(DATASET RECORDS Opens)
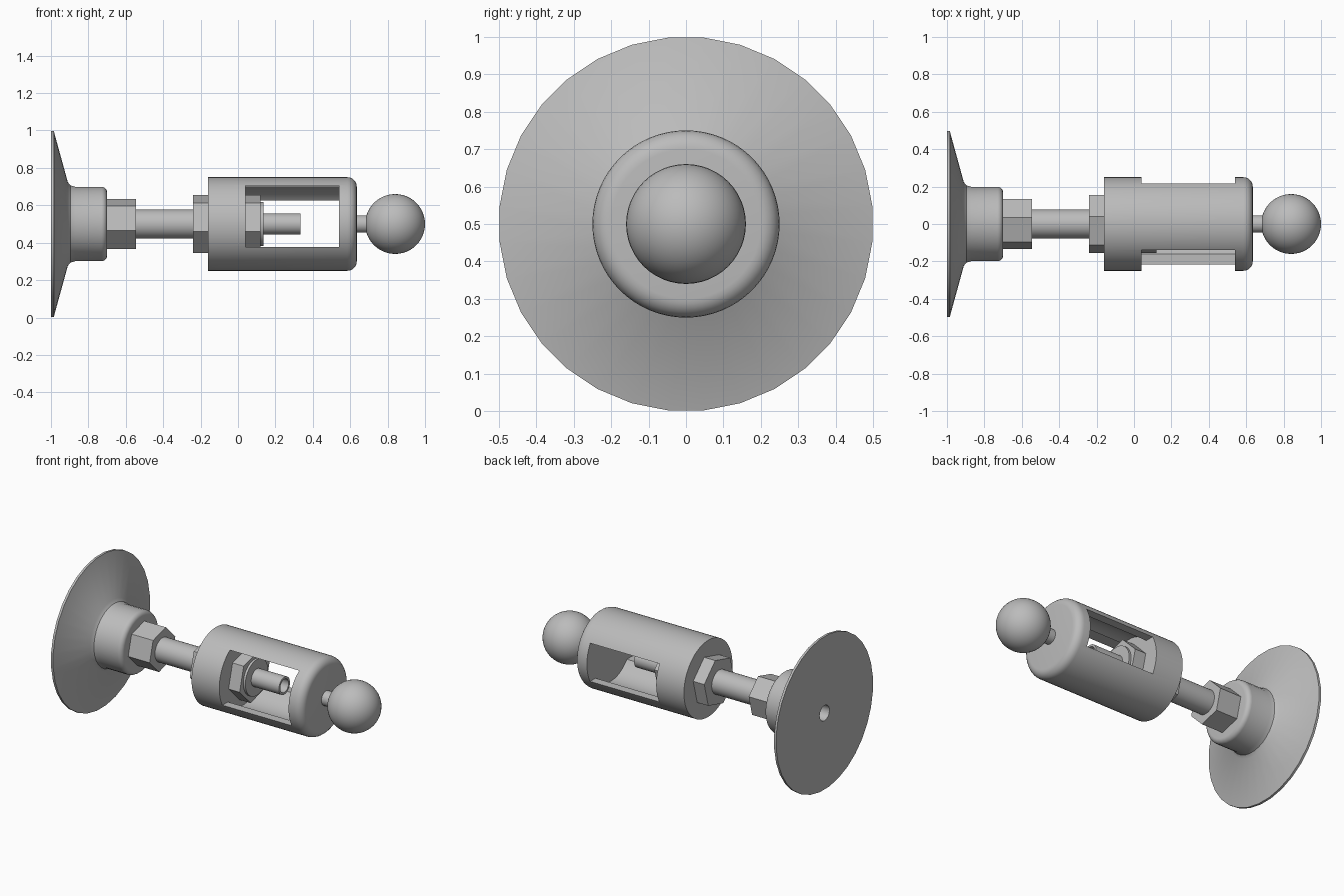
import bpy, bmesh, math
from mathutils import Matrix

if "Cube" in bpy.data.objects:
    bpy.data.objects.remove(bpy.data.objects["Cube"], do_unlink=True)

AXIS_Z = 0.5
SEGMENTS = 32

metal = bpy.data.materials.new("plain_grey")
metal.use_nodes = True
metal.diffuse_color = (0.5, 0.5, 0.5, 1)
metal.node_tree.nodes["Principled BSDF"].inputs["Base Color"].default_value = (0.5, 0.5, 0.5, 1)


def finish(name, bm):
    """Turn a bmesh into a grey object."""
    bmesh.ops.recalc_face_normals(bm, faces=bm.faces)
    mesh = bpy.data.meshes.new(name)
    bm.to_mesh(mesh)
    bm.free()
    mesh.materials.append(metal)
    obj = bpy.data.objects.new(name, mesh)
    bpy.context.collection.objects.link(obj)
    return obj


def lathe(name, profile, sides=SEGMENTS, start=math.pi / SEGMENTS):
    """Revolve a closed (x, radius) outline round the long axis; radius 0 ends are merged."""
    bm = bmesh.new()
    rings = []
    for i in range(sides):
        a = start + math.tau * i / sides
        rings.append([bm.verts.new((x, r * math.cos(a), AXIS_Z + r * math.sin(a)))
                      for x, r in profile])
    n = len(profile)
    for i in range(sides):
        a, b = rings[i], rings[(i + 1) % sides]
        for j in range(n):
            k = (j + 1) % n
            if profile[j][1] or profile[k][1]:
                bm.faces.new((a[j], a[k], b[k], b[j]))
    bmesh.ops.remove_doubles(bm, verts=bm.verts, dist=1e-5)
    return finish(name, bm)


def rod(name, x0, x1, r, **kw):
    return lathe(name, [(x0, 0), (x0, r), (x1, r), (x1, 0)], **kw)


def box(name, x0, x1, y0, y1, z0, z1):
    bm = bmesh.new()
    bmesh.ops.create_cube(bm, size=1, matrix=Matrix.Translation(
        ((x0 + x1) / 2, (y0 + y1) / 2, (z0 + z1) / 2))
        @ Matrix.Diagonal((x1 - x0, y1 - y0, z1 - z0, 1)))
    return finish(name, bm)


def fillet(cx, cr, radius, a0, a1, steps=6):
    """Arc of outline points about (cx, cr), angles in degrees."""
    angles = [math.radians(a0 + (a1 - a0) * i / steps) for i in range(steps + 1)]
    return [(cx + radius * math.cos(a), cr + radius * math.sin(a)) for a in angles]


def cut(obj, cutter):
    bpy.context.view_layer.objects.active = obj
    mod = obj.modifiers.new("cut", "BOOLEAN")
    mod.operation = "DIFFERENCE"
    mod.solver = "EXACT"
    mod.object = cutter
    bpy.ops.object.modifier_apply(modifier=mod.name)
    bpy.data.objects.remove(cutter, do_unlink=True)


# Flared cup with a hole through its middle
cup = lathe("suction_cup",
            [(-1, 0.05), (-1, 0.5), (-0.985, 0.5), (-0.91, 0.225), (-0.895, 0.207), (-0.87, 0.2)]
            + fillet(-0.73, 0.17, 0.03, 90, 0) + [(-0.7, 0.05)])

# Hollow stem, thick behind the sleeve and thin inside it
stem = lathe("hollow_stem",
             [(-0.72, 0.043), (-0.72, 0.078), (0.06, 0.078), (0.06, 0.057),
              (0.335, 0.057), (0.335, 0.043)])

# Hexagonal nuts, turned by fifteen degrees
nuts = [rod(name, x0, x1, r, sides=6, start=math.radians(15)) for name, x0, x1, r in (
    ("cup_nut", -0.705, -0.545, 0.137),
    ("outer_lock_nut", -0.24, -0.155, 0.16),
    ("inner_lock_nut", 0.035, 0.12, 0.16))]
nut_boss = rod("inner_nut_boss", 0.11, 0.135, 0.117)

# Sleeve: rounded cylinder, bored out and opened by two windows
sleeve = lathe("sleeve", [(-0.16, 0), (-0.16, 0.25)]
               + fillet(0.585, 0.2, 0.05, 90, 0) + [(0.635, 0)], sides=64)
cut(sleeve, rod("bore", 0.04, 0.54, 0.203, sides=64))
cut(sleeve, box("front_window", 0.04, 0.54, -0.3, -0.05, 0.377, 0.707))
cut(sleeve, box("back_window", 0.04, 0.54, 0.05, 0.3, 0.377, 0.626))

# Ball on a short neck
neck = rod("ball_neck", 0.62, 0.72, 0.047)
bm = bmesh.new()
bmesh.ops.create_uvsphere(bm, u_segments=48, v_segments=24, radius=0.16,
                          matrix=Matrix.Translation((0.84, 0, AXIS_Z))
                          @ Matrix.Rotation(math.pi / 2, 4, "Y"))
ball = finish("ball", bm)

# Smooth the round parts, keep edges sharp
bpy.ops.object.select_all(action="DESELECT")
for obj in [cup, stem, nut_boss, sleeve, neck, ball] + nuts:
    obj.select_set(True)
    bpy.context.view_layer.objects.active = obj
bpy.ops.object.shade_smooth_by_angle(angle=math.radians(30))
(DATASET RECORDS Closes)
WORK REQUEST –
Could you reproduce the listing above word for word while leaving out its pictures?

OUTPUT OF THE EXERCISE –
import bpy, bmesh, math
from mathutils import Matrix

if "Cube" in bpy.data.objects:
    bpy.data.objects.remove(bpy.data.objects["Cube"], do_unlink=True)

AXIS_Z = 0.5
SEGMENTS = 32

metal = bpy.data.materials.new("plain_grey")
metal.use_nodes = True
metal.diffuse_color = (0.5, 0.5, 0.5, 1)
metal.node_tree.nodes["Principled BSDF"].inputs["Base Color"].default_value = (0.5, 0.5, 0.5, 1)


def finish(name, bm):
    """Turn a bmesh into a grey object."""
    bmesh.ops.recalc_face_normals(bm, faces=bm.faces)
    mesh = bpy.data.meshes.new(name)
    bm.to_mesh(mesh)
    bm.free()
    mesh.materials.append(metal)
    obj = bpy.data.objects.new(name, mesh)
    bpy.context.collection.objects.link(obj)
    return obj


def lathe(name, profile, sides=SEGMENTS, start=math.pi / SEGMENTS):
    """Revolve a closed (x, radius) outline round the long axis; radius 0 ends are merged."""
    bm = bmesh.new()
    rings = []
    for i in range(sides):
        a = start + math.tau * i / sides
        rings.append([bm.verts.new((x, r * math.cos(a), AXIS_Z + r * math.sin(a)))
                      for x, r in profile])
    n = len(profile)
    for i in range(sides):
        a, b = rings[i], rings[(i + 1) % sides]
        for j in range(n):
            k = (j + 1) % n
            if profile[j][1] or profile[k][1]:
                bm.faces.new((a[j], a[k], b[k], b[j]))
    bmesh.ops.remove_doubles(bm, verts=bm.verts, dist=1e-5)
    return finish(name, bm)


def rod(name, x0, x1, r, **kw):
    return lathe(name, [(x0, 0), (x0, r), (x1, r), (x1, 0)], **kw)


def box(name, x0, x1, y0, y1, z0, z1):
    bm = bmesh.new()
    bmesh.ops.create_cube(bm, size=1, matrix=Matrix.Translation(
        ((x0 + x1) / 2, (y0 + y1) / 2, (z0 + z1) / 2))
        @ Matrix.Diagonal((x1 - x0, y1 - y0, z1 - z0, 1)))
    return finish(name, bm)


def fillet(cx, cr, radius, a0, a1, steps=6):
    """Arc of outline points about (cx, cr), angles in degrees."""
    angles = [math.radians(a0 + (a1 - a0) * i / steps) for i in range(steps + 1)]
    return [(cx + radius * math.cos(a), cr + radius * math.sin(a)) for a in angles]


def cut(obj, cutter):
    bpy.context.view_layer.objects.active = obj
    mod = obj.modifiers.new("cut", "BOOLEAN")
    mod.operation = "DIFFERENCE"
    mod.solver = "EXACT"
    mod.object = cutter
    bpy.ops.object.modifier_apply(modifier=mod.name)
    bpy.data.objects.remove(cutter, do_unlink=True)


# Flared cup with a hole through its middle
cup = lathe("suction_cup",
            [(-1, 0.05), (-1, 0.5), (-0.985, 0.5), (-0.91, 0.225), (-0.895, 0.207), (-0.87, 0.2)]
            + fillet(-0.73, 0.17, 0.03, 90, 0) + [(-0.7, 0.05)])

# Hollow stem, thick behind the sleeve and thin inside it
stem = lathe("hollow_stem",
             [(-0.72, 0.043), (-0.72, 0.078), (0.06, 0.078), (0.06, 0.057),
              (0.335, 0.057), (0.335, 0.043)])

# Hexagonal nuts, turned by fifteen degrees
nuts = [rod(name, x0, x1, r, sides=6, start=math.radians(15)) for name, x0, x1, r in (
    ("cup_nut", -0.705, -0.545, 0.137),
    ("outer_lock_nut", -0.24, -0.155, 0.16),
    ("inner_lock_nut", 0.035, 0.12, 0.16))]
nut_boss = rod("inner_nut_boss", 0.11, 0.135, 0.117)

# Sleeve: rounded cylinder, bored out and opened by two windows
sleeve = lathe("sleeve", [(-0.16, 0), (-0.16, 0.25)]
               + fillet(0.585, 0.2, 0.05, 90, 0) + [(0.635, 0)], sides=64)
cut(sleeve, rod("bore", 0.04, 0.54, 0.203, sides=64))
cut(sleeve, box("front_window", 0.04, 0.54, -0.3, -0.05, 0.377, 0.707))
cut(sleeve, box("back_window", 0.04, 0.54, 0.05, 0.3, 0.377, 0.626))

# Ball on a short neck
neck = rod("ball_neck", 0.62, 0.72, 0.047)
bm = bmesh.new()
bmesh.ops.create_uvsphere(bm, u_segments=48, v_segments=24, radius=0.16,
                          matrix=Matrix.Translation((0.84, 0, AXIS_Z))
                          @ Matrix.Rotation(math.pi / 2, 4, "Y"))
ball = finish("ball", bm)

# Smooth the round parts, keep edges sharp
bpy.ops.object.select_all(action="DESELECT")
for obj in [cup, stem, nut_boss, sleeve, neck, ball] + nuts:
    obj.select_set(True)
    bpy.context.view_layer.objects.active = obj
bpy.ops.object.shade_smooth_by_angle(angle=math.radians(30))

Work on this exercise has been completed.